This first day of Lent is celebrated forty days before Paska (Greek Easter), and (at least in regard to food), stands in strong contrast to the three preceding weeks of meat centered feasting, drinking, and carousing during Apokries, which has climaxed on the preceding day. Many people celebrate it with a picnic outdoors, if weather permits.

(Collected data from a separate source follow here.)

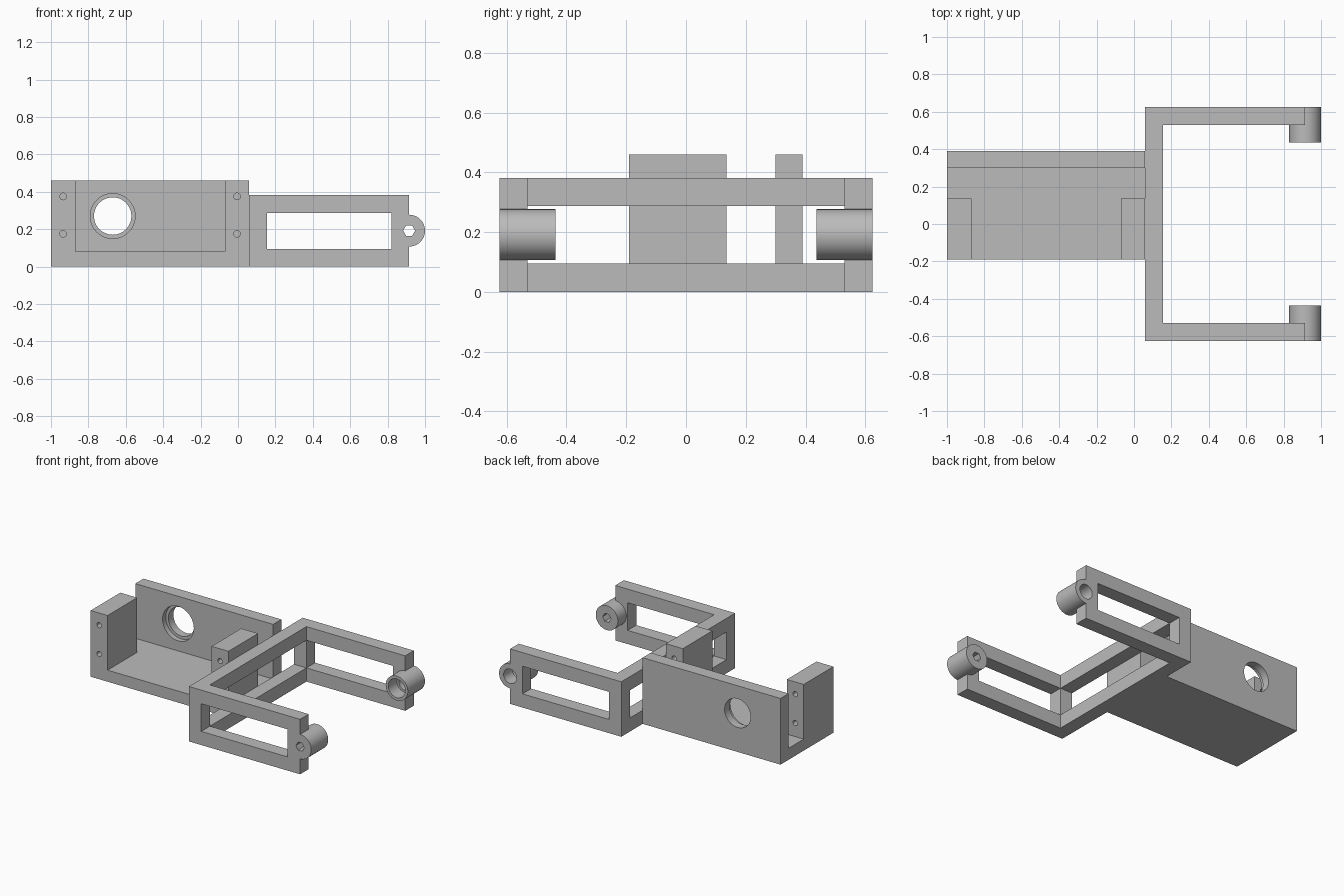
import bpy, bmesh, math
from mathutils import Matrix, Vector

cube = bpy.data.objects.get("Cube")
if cube:
    bpy.data.objects.remove(cube, do_unlink=True)

grey = bpy.data.materials.new("plain grey")
grey.use_nodes = True
colour = (0.5, 0.5, 0.5, 1)
grey.diffuse_color = colour
grey.node_tree.nodes["Principled BSDF"].inputs["Base Color"].default_value = colour


def make(name, bm):
    bmesh.ops.recalc_face_normals(bm, faces=bm.faces)
    mesh = bpy.data.meshes.new(name)
    bm.to_mesh(mesh)
    bm.free()
    mesh.materials.append(grey)
    ob = bpy.data.objects.new(name, mesh)
    bpy.context.collection.objects.link(ob)
    return ob


def box(name, x, y, z):
    bm = bmesh.new()
    bmesh.ops.create_cube(bm, size=1)
    for v in bm.verts:
        v.co = Vector([(r[0] + r[1]) / 2 + c * (r[1] - r[0])
                       for r, c in zip((x, y, z), v.co)])
    return make(name, bm)


def rod(name, x, z, y, radius, sides=48):
    """Cylinder lying along y, with a corner pointing to +x."""
    bm = bmesh.new()
    bmesh.ops.create_cone(bm, cap_ends=True, segments=sides, radius1=radius,
                          radius2=radius, depth=abs(y[1] - y[0]))
    turn = Matrix.Rotation(math.pi / 2, 4, 'Z') if sides == 6 else Matrix()
    place = Matrix.Translation((x, (y[0] + y[1]) / 2, z))
    bm.transform(place @ Matrix.Rotation(math.pi / 2, 4, 'X') @ turn)
    return make(name, bm)


def combine(ob, tool, operation='DIFFERENCE'):
    mod = ob.modifiers.new(operation.lower(), 'BOOLEAN')
    mod.object, mod.operation, mod.solver = tool, operation, 'EXACT'
    bpy.context.view_layer.objects.active = ob
    bpy.ops.object.modifier_apply(modifier=mod.name)
    bpy.data.objects.remove(tool, do_unlink=True)


# Motor cradle: floor, back wall and two front posts carved from one block
cradle = box("motor_cradle", (-1, 0.06), (-0.19, 0.39), (0, 0.46))
combine(cradle, box("cavity", (-0.87, -0.07), (-0.3, 0.3), (0.08, 0.6)))
combine(cradle, box("rear_gap", (-1.1, 0.2), (0.135, 0.3), (0.08, 0.6)))

# Shaft hole through the back wall, with a shallow counterbore inside
combine(cradle, rod("shaft_hole", -0.67, 0.27, (0.2, 0.5), 0.1))
combine(cradle, rod("shaft_recess", -0.67, 0.27, (0.2, 0.335), 0.12))

# Screw holes through the posts
for x in (-0.935, -0.005):
    for z in (0.175, 0.375):
        combine(cradle, rod("screw_hole", x, z, (-0.3, 0.2), 0.018, 16))

# Fork frame: U outline pulled up, with windows through arms and crossbar
half, inner = 0.625, 0.53
bm = bmesh.new()
outline = [(0.06, -half), (0.915, -half), (0.915, -inner), (0.155, -inner),
           (0.155, inner), (0.915, inner), (0.915, half), (0.06, half)]
face = bm.faces.new([bm.verts.new((x, y, 0)) for x, y in outline])
pulled = bmesh.ops.extrude_face_region(bm, geom=[face])
bmesh.ops.translate(bm, vec=(0, 0, 0.382),
                    verts=[g for g in pulled["geom"] if isinstance(g, bmesh.types.BMVert)])
frame = make("fork_frame", bm)
window = (0.095, 0.287)
combine(frame, box("arm_windows", (0.155, 0.82), (-0.8, 0.8), window))
combine(frame, box("crossbar_window", (0, 0.3), (-inner, inner), window))

# Pivot bosses at the arm tips
px, pz = 0.915, 0.192
for side in (-1, 1):
    combine(frame, rod("boss", px, pz, (side * 0.437, side * half), 0.085), 'UNION')

# Front boss has a small hexagonal bore, rear boss a stepped round one
combine(frame, rod("hex_bore", px, pz, (-0.8, -0.3), 0.032, 6))
combine(frame, rod("rear_bore", px, pz, (0.3, 0.8), 0.05))
combine(frame, rod("rear_recess", px, pz, (0.3, 0.53), 0.065))

# Smooth the round surfaces, keep edges sharp
for ob in (cradle, frame):
    bpy.ops.object.select_all(action='DESELECT')
    ob.select_set(True)
    bpy.context.view_layer.objects.active = ob
    bpy.ops.object.shade_smooth_by_angle(angle=math.radians(30))
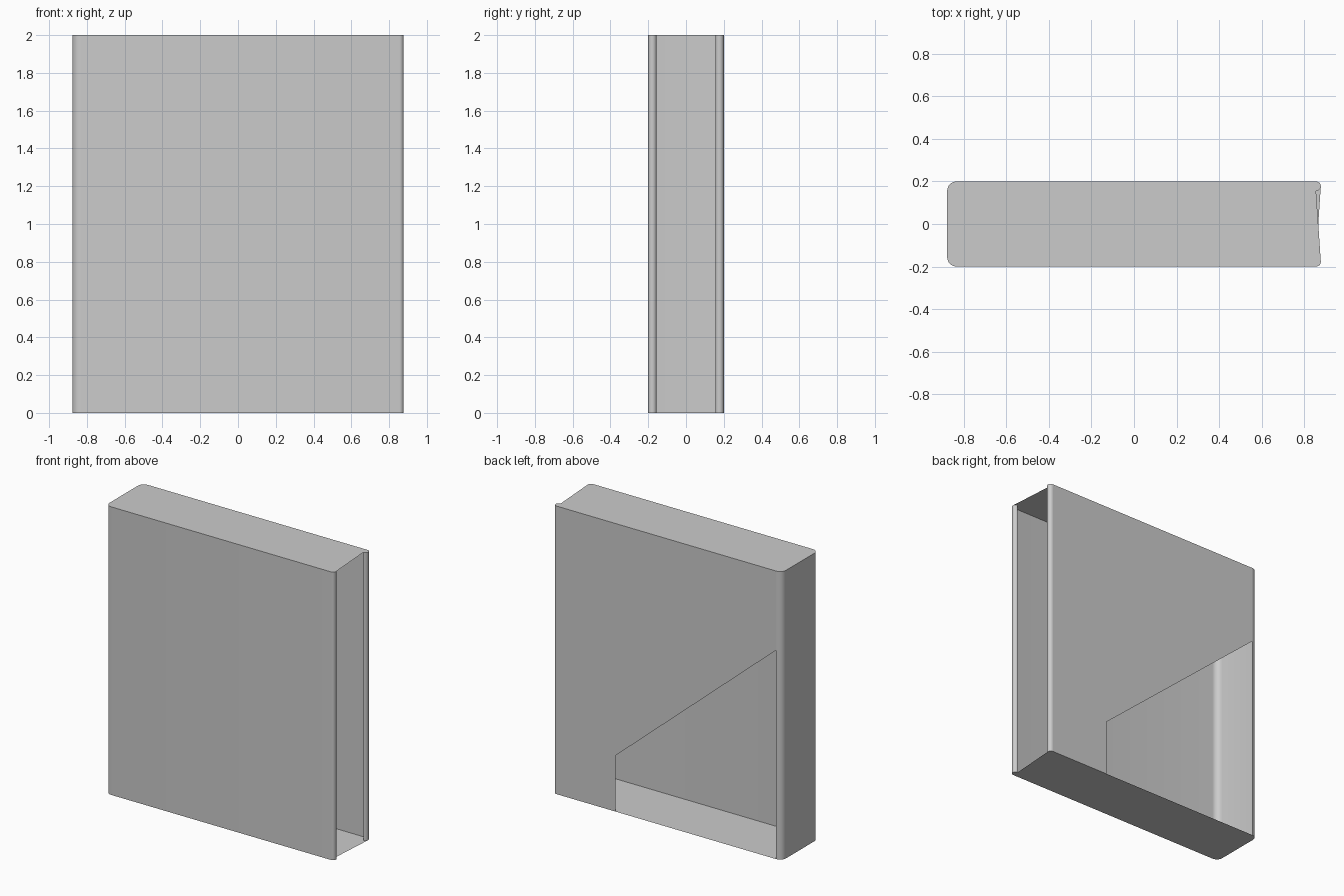
import bpy, bmesh
from math import sin, cos, radians

if "Cube" in bpy.data.objects:
    bpy.data.objects.remove(bpy.data.objects["Cube"])

H, W, D = 2.0, 0.877, 0.2      # height, half width, half depth
R, LIP = 0.045, 0.0225         # left corner radius, rolled lip radius
XL, XR = -W + R, W - LIP       # ends of the flat walls


def arc(cx, cy, r, a0, a1, n):
    return [(cx + r * cos(radians(a0 + (a1 - a0) * i / n)),
             cy + r * sin(radians(a0 + (a1 - a0) * i / n))) for i in range(n + 1)]


def make(name, faces):
    bm = bmesh.new()
    for pts in faces:
        bm.faces.new([bm.verts.new(p) for p in pts])
    bmesh.ops.remove_doubles(bm, verts=bm.verts, dist=1e-5)
    me = bpy.data.meshes.new(name)
    bm.to_mesh(me)
    bm.free()
    ob = bpy.data.objects.new(name, me)
    bpy.context.collection.objects.link(ob)
    bpy.context.view_layer.objects.active = ob
    ob.select_set(True)
    bpy.ops.object.shade_smooth_by_angle(angle=radians(35))
    ob.select_set(False)


def wall(path):
    return [[(*a, 0), (*b, 0), (*b, H), (*a, H)] for a, b in zip(path, path[1:])]


# Cross-section pieces, counter-clockwise seen from above
back_lip = arc(XR, D - LIP, LIP, -90, 90, 12)
front_lip = arc(XR, -D + LIP, LIP, -90, 90, 12)
left_end = arc(XL, D - R, R, 90, 180, 8) + arc(XL, -D + R, R, 180, 270, 8)

# Front wall, left end and rolled lips
make("sleeve_wall", wall(left_end + front_lip))
make("back_lip", wall(back_lip))

# Back wall with the slanted cut-out at the lower left end
back = [(XR, 0), (0.40, 0), (0.40, 0.39), (XL, 1.45), (XL, H), (XR, H)]
make("back_wall", [[(x, D, z) for x, z in back]])

# End caps, their open edges slanting in opposite directions
top = back_lip + left_end + front_lip[:7]
bottom = back_lip[6:] + left_end + front_lip
make("top_cap", [[(x, y, H) for x, y in top]])
make("bottom_cap", [[(x, y, 0) for x, y in reversed(bottom)]])
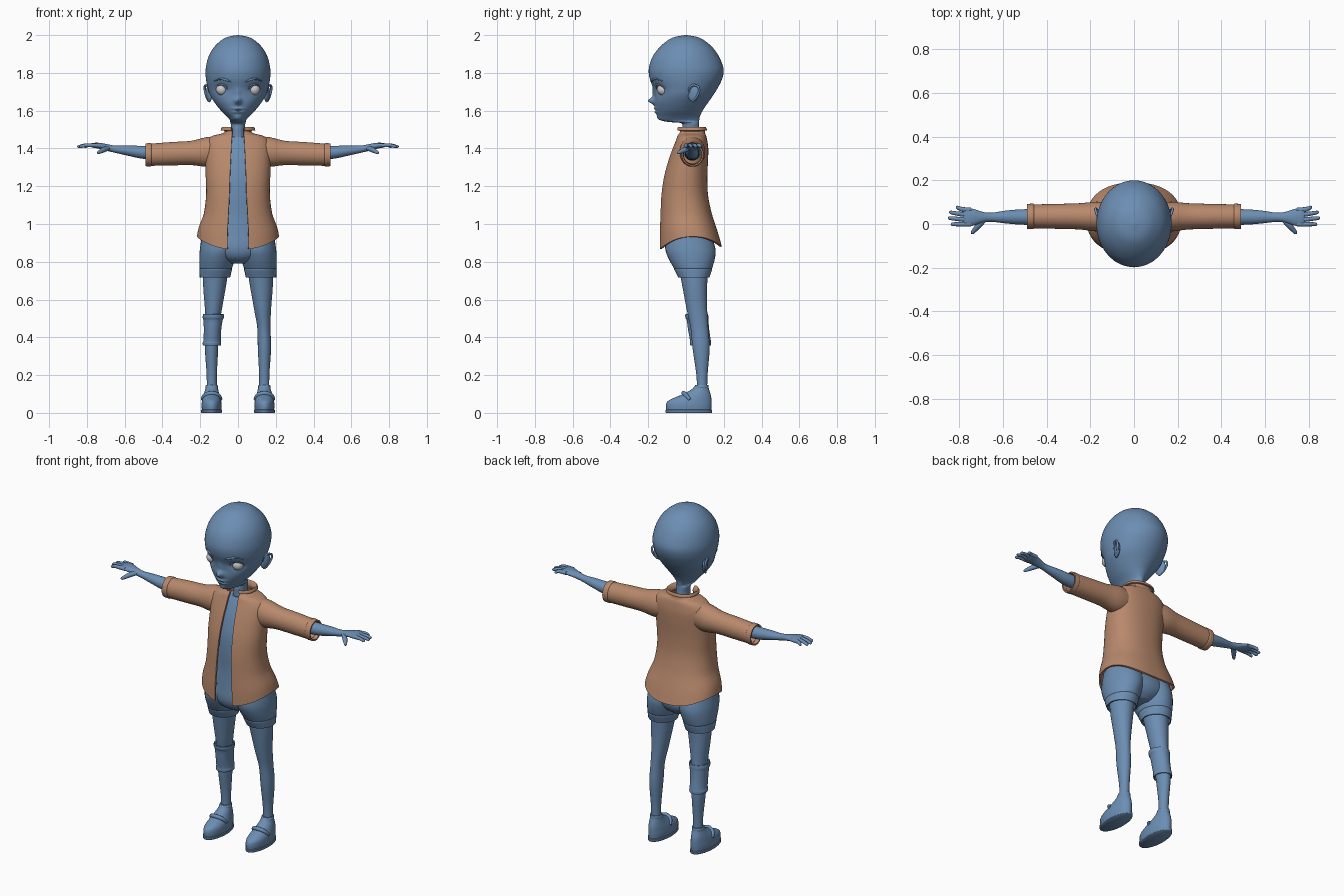
import bpy, bmesh
from math import sin, cos, asin, exp, tau, radians, copysign
from mathutils.bvhtree import BVHTree


def material(name, rgb):
    m = bpy.data.materials.new(name)
    m.diffuse_color = (*rgb, 1)
    return m


BLUE = material("blue", (0.15, 0.27, 0.45))
TAN = material("tan", (0.48, 0.25, 0.15))


def finish(ob, mat):
    bpy.ops.object.select_all(action='DESELECT')
    ob.select_set(True)
    bpy.context.view_layer.objects.active = ob
    if ob.type == 'CURVE':
        bpy.ops.object.convert(target='MESH')
        ob = bpy.context.object
    for m in list(ob.modifiers):
        bpy.ops.object.modifier_apply(modifier=m.name)
    bpy.ops.object.shade_smooth_by_angle(angle=radians(50))
    if mat:
        ob.data.materials.clear()
        ob.data.materials.append(mat)
    return ob


def spline(rows, k):
    """Catmull-Rom interpolation of rows of numbers."""
    out = []
    for i in range(len(rows) - 1):
        a, b, c, d = (rows[max(i - 1, 0)], rows[i], rows[i + 1], rows[min(i + 2, len(rows) - 1)])
        for s in range(k):
            t = s / k
            out.append([0.5 * (2 * q + (r - p) * t + (2 * p - 5 * q + 4 * r - u) * t * t
                               + (3 * q - p - 3 * r + u) * t ** 3) for p, q, r, u in zip(a, b, c, d)])
    return out + [list(rows[-1])]


def upright(r, t):
    """Ring in a level plane: z, front y, back y, half width, centre x."""
    z, yf, yb, rx, cx = r
    return (cx + rx * sin(tau * t), (yf + yb) / 2 - (yb - yf) / 2 * cos(tau * t), z)


def sideways(r, t):
    """Ring across an arm: x, centre y, centre z, half depth, half height."""
    x, cy, cz, ry, rz = r
    return (x, cy + ry * cos(tau * t), cz + rz * sin(tau * t))


def loft(name, rows, fn, mat, n=32, k=4, closed=True, thick=0):
    bm = bmesh.new()
    rings = [[bm.verts.new(fn(r, j / (n if closed else n - 1))) for j in range(n)]
             for r in spline(rows, k)]
    for a, b in zip(rings, rings[1:]):
        for j in range(n if closed else n - 1):
            q = (j + 1) % n
            bm.faces.new((a[j], a[q], b[q], b[j]))
    if not thick:
        bm.faces.new(rings[0])
        bm.faces.new(rings[-1])
    bmesh.ops.recalc_face_normals(bm, faces=bm.faces)
    me = bpy.data.meshes.new(name)
    bm.to_mesh(me)
    bm.free()
    ob = bpy.data.objects.new(name, me)
    bpy.context.collection.objects.link(ob)
    if thick:
        m = ob.modifiers.new("thickness", 'SOLIDIFY')
        m.thickness, m.offset = thick, 0
    return finish(ob, mat)


def tube(name, rows, mat, k=4):
    """Round tube through rows of x, y, z, radius."""
    cu = bpy.data.curves.new(name, 'CURVE')
    cu.dimensions, cu.bevel_depth, cu.bevel_resolution, cu.use_fill_caps = '3D', 1, 3, True
    pts = spline(rows, k)
    sp = cu.splines.new('POLY')
    sp.points.add(len(pts) - 1)
    for p, (x, y, z, r) in zip(sp.points, pts):
        p.co, p.radius = (x, y, z, 1), r
    ob = bpy.data.objects.new(name, cu)
    bpy.context.collection.objects.link(ob)
    return finish(ob, mat)


def mirrored(rows, s, col=0):
    return [[v * s if i == col else v for i, v in enumerate(r)] for r in rows]


# Head and neck: egg-shaped loft with soft bumps for the face (x, z, sx, sz, dy)
BUMPS = [(0, 1.652, .017, .017, -.032), (0, 1.69, .012, .03, -.008), (0, 1.611, .03, .006, -.009),
         (0, 1.593, .024, .007, -.009), (0, 1.602, .036, .003, .004), (0, 1.562, .022, .014, -.006),
         (.085, 1.712, .036, .026, .012), (-.085, 1.712, .036, .026, .012)]


def head_ring(r, t):
    x, y, z = upright(r, t)
    if cos(tau * t) > 0:
        y += sum(d * exp(-((x - bx) / sx) ** 2 - ((z - bz) / sz) ** 2) for bx, bz, sx, sz, d in BUMPS)
    return (x, y, z)


head = loft("head", [
    (2.0, -.005, .005, .005, 0), (1.99, -.06, .06, .055, 0), (1.97, -.1, .1, .092, 0),
    (1.93, -.145, .145, .132, 0), (1.88, -.18, .178, .158, 0), (1.82, -.197, .199, .171, 0),
    (1.77, -.192, .192, .17, 0), (1.72, -.174, .168, .16, 0), (1.68, -.167, .143, .147, 0),
    (1.64, -.167, .115, .122, 0), (1.6, -.16, .088, .09, 0), (1.57, -.15, .074, .06, 0),
    (1.55, -.135, .07, .043, 0), (1.54, -.09, .068, .041, 0), (1.533, -.025, .068, .039, 0),
    (1.5, -.02, .07, .036, 0), (1.44, -.02, .075, .04, 0)], head_ring, BLUE, n=112, k=8)
tree = BVHTree.FromPolygons([v.co for v in head.data.vertices], [p.vertices for p in head.data.polygons])


def on_face(x, z, r):
    return (x, tree.ray_cast((x, -1, z), (0, 1, 0))[0].y, z, r)


for s in (1, -1):
    # Eyes, eyelids and brows
    bpy.ops.mesh.primitive_uv_sphere_add(segments=24, ring_count=16, radius=.031, location=(s * .085, -.122, 1.712))
    bpy.context.object.name = "eye"
    finish(bpy.context.object, None)
    tube("eyelid", [on_face(s * x, z, r) for x, z, r in
                    ((.055, 1.712, .002), (.066, 1.732, .004), (.086, 1.74, .005),
                     (.107, 1.732, .004), (.118, 1.715, .002))], BLUE)
    tube("eyebrow", [on_face(s * x, z, r) for x, z, r in
                     ((.038, 1.752, .003), (.065, 1.764, .006), (.095, 1.768, .005), (.125, 1.757, .002))], BLUE)
    # Ears: flat dish with a raised rim
    bpy.ops.mesh.primitive_uv_sphere_add(segments=24, ring_count=12, radius=1, location=(s * .153, .04, 1.69),
                                         rotation=(radians(-14), 0, s * radians(-22)))
    bpy.context.object.name = "ear"
    bpy.context.object.scale = (.013, .03, .043)
    finish(bpy.context.object, BLUE)
    tube("ear_rim", [(s * x, y, z, r) for x, y, z, r in
                     ((.152, .022, 1.695, .003), (.156, .015, 1.715, .005), (.166, .035, 1.735, .006),
                      (.176, .064, 1.727, .006), (.174, .069, 1.7, .006), (.164, .052, 1.667, .006),
                      (.152, .032, 1.65, .006), (.146, .025, 1.66, .003))], BLUE)

# Shirt and hips
loft("torso", [(.79, -.045, .1, .05, 0), (.82, -.09, .135, .13, 0), (.87, -.11, .152, .19, 0),
               (.95, -.105, .13, .185, 0), (1.05, -.1, .105, .15, 0), (1.15, -.102, .09, .14, 0),
               (1.25, -.096, .09, .148, 0), (1.35, -.072, .095, .15, 0), (1.42, -.045, .09, .13, 0),
               (1.46, -.026, .08, .055, 0)], upright, BLUE, n=48)


# Jacket: one open-fronted shell with a waved hem and small standing collar
def jacket_ring(r, t):
    z, yf, yb, rx, gap = r
    a0 = asin((gap / rx) ** (1 / .87))
    a = a0 + t * (tau - 2 * a0)
    rnd = lambda v: copysign(abs(v) ** .87, v)
    fade = min(1, max(0, (1.05 - z) / .17))
    return (rx * rnd(sin(a)), (yf + yb) / 2 - (yb - yf) / 2 * rnd(cos(a)),
            z + fade * (.06 * sin(a) ** 2 - .008 * (1 + cos(a))))


loft("jacket", [
    (.88, -.137, .185, .213, .055), (.95, -.137, .165, .203, .055), (1.05, -.133, .133, .177, .05),
    (1.15, -.128, .112, .164, .045), (1.25, -.113, .108, .166, .042), (1.34, -.088, .112, .168, .038),
    (1.40, -.066, .113, .17, .035), (1.44, -.05, .108, .16, .033), (1.463, -.042, .103, .13, .031),
    (1.474, -.036, .098, .085, .03), (1.487, -.032, .095, .066, .03), (1.5, -.036, .098, .072, .031),
    (1.508, -.044, .103, .083, .034), (1.495, -.046, .106, .087, .036)],
    jacket_ring, TAN, n=72, closed=False, thick=.01)

for s in (1, -1):
    # Sleeves with a turned cuff edge
    loft("sleeve", mirrored([
        (.11, .033, 1.385, .06, .075), (.17, .034, 1.381, .064, .074), (.25, .035, 1.376, .056, .06),
        (.35, .035, 1.372, .053, .058), (.455, .035, 1.367, .051, .055), (.462, .035, 1.367, .054, .058),
        (.49, .035, 1.366, .053, .056)], s), sideways, TAN, thick=.008)
    # Arm and palm
    loft("arm", mirrored([
        (.14, .033, 1.38, .045, .045), (.3, .033, 1.376, .04, .04), (.49, .032, 1.379, .036, .035),
        (.58, .032, 1.388, .03, .027), (.65, .031, 1.396, .021, .019), (.69, .031, 1.404, .024, .018),
        (.735, .031, 1.414, .038, .016), (.77, .032, 1.417, .043, .012), (.782, .034, 1.417, .038, .007)],
        s), sideways, BLUE)
    # Fingers, then thumb
    for y0, x1, y1 in ((.066, .815, .076), (.044, .845, .053), (.021, .85, .027), (-.001, .838, -.001)):
        tube("finger", mirrored([
            (.745, y0, 1.416, .010), (.78, y0, 1.417, .011), ((.78 + x1) / 2, (y0 + y1) / 2, 1.416, .0095),
            (x1 - .006, y1, 1.409, .008), (x1, y1, 1.407, .003)], s), BLUE)
    tube("thumb", mirrored([(.685, .02, 1.402, .012), (.71, -.005, 1.394, .014), (.728, -.026, 1.384, .011),
                            (.74, -.04, 1.377, .008), (.743, -.045, 1.375, .003)], s), BLUE)
    # Legs
    loft("leg", mirrored([
        (.87, -.06, .13, .07, .105), (.7, -.025, .113, .063, .122), (.55, .003, .112, .045, .13),
        (.45, .024, .118, .035, .137), (.34, .035, .125, .035, .14), (.2, .055, .114, .027, .139),
        (.1, .058, .112, .027, .139)], s, 4), upright, BLUE)
    # Shorts legs with a hem band
    loft("shorts_leg", mirrored([
        (.95, -.1, .128, .095, .09), (.87, -.106, .152, .098, .1), (.82, -.09, .15, .092, .109),
        (.77, -.062, .136, .083, .117), (.765, -.058, .133, .08, .118), (.758, -.058, .134, .082, .118),
        (.718, -.038, .121, .077, .122)], s, 4), upright, BLUE, thick=.007)
    # Shoes: upper, sole, strap, ankle roll
    loft("shoe", mirrored([
        (.012, -.104, .133, .051, .14), (.04, -.106, .135, .053, .14), (.062, -.097, .135, .051, .14),
        (.08, -.062, .134, .047, .14), (.1, -.015, .13, .041, .14), (.125, .03, .122, .034, .139),
        (.148, .05, .117, .03, .139)], s, 4), upright, BLUE)
    loft("sole", mirrored([
        (0, -.106, .136, .053, .14), (.002, -.108, .138, .055, .14), (.016, -.108, .138, .055, .14),
        (.018, -.104, .134, .051, .14)], s, 4), upright, BLUE, k=1)
    tube("shoe_strap", mirrored([
        (.09, .02, .07, .008), (.105, 0, .094, .011), (.14, -.012, .104, .012),
        (.175, 0, .094, .011), (.19, .02, .07, .008)], s), BLUE)
    loft("ankle_roll", mirrored([
        (.128, .042, .119, .031, .139), (.137, .043, .12, .034, .139), (.148, .05, .118, .031, .139)],
        s, 4), upright, BLUE)

# Single knee band on the -x leg
loft("knee_band", [
    (.522, -.002, .114, .052, -.13), (.505, .0, .116, .053, -.131), (.49, .007, .116, .048, -.132),
    (.44, .014, .12, .043, -.135), (.385, .024, .128, .043, -.137), (.37, .024, .13, .046, -.138),
    (.358, .026, .13, .045, -.138)], upright, BLUE, thick=.006)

Among the traditional Lenten foods served is the flat bread called 'lagana', which is topped with sesame seeds. Though meat and dairy are prohibited, octopus and kalamari are eaten, along with any kind of pulses (lentils, beans, peas, etc.).p> Wine is drunk at this meal as well, and there is dancing and kite flying, the latter a custom that began in Athens, and which takes place there on Filopappou hill, in the green park next to the Acropolis, as well as all over Greece in the countryside, with people trying to outdo one another with the beauty, uniqueness, or high flying capacities of their kites. Satirical, or even raunchy jokes, are told on this day, rather surprisingly, given the shift from the indulgences of Apokries to the stringencies of Sarakosti.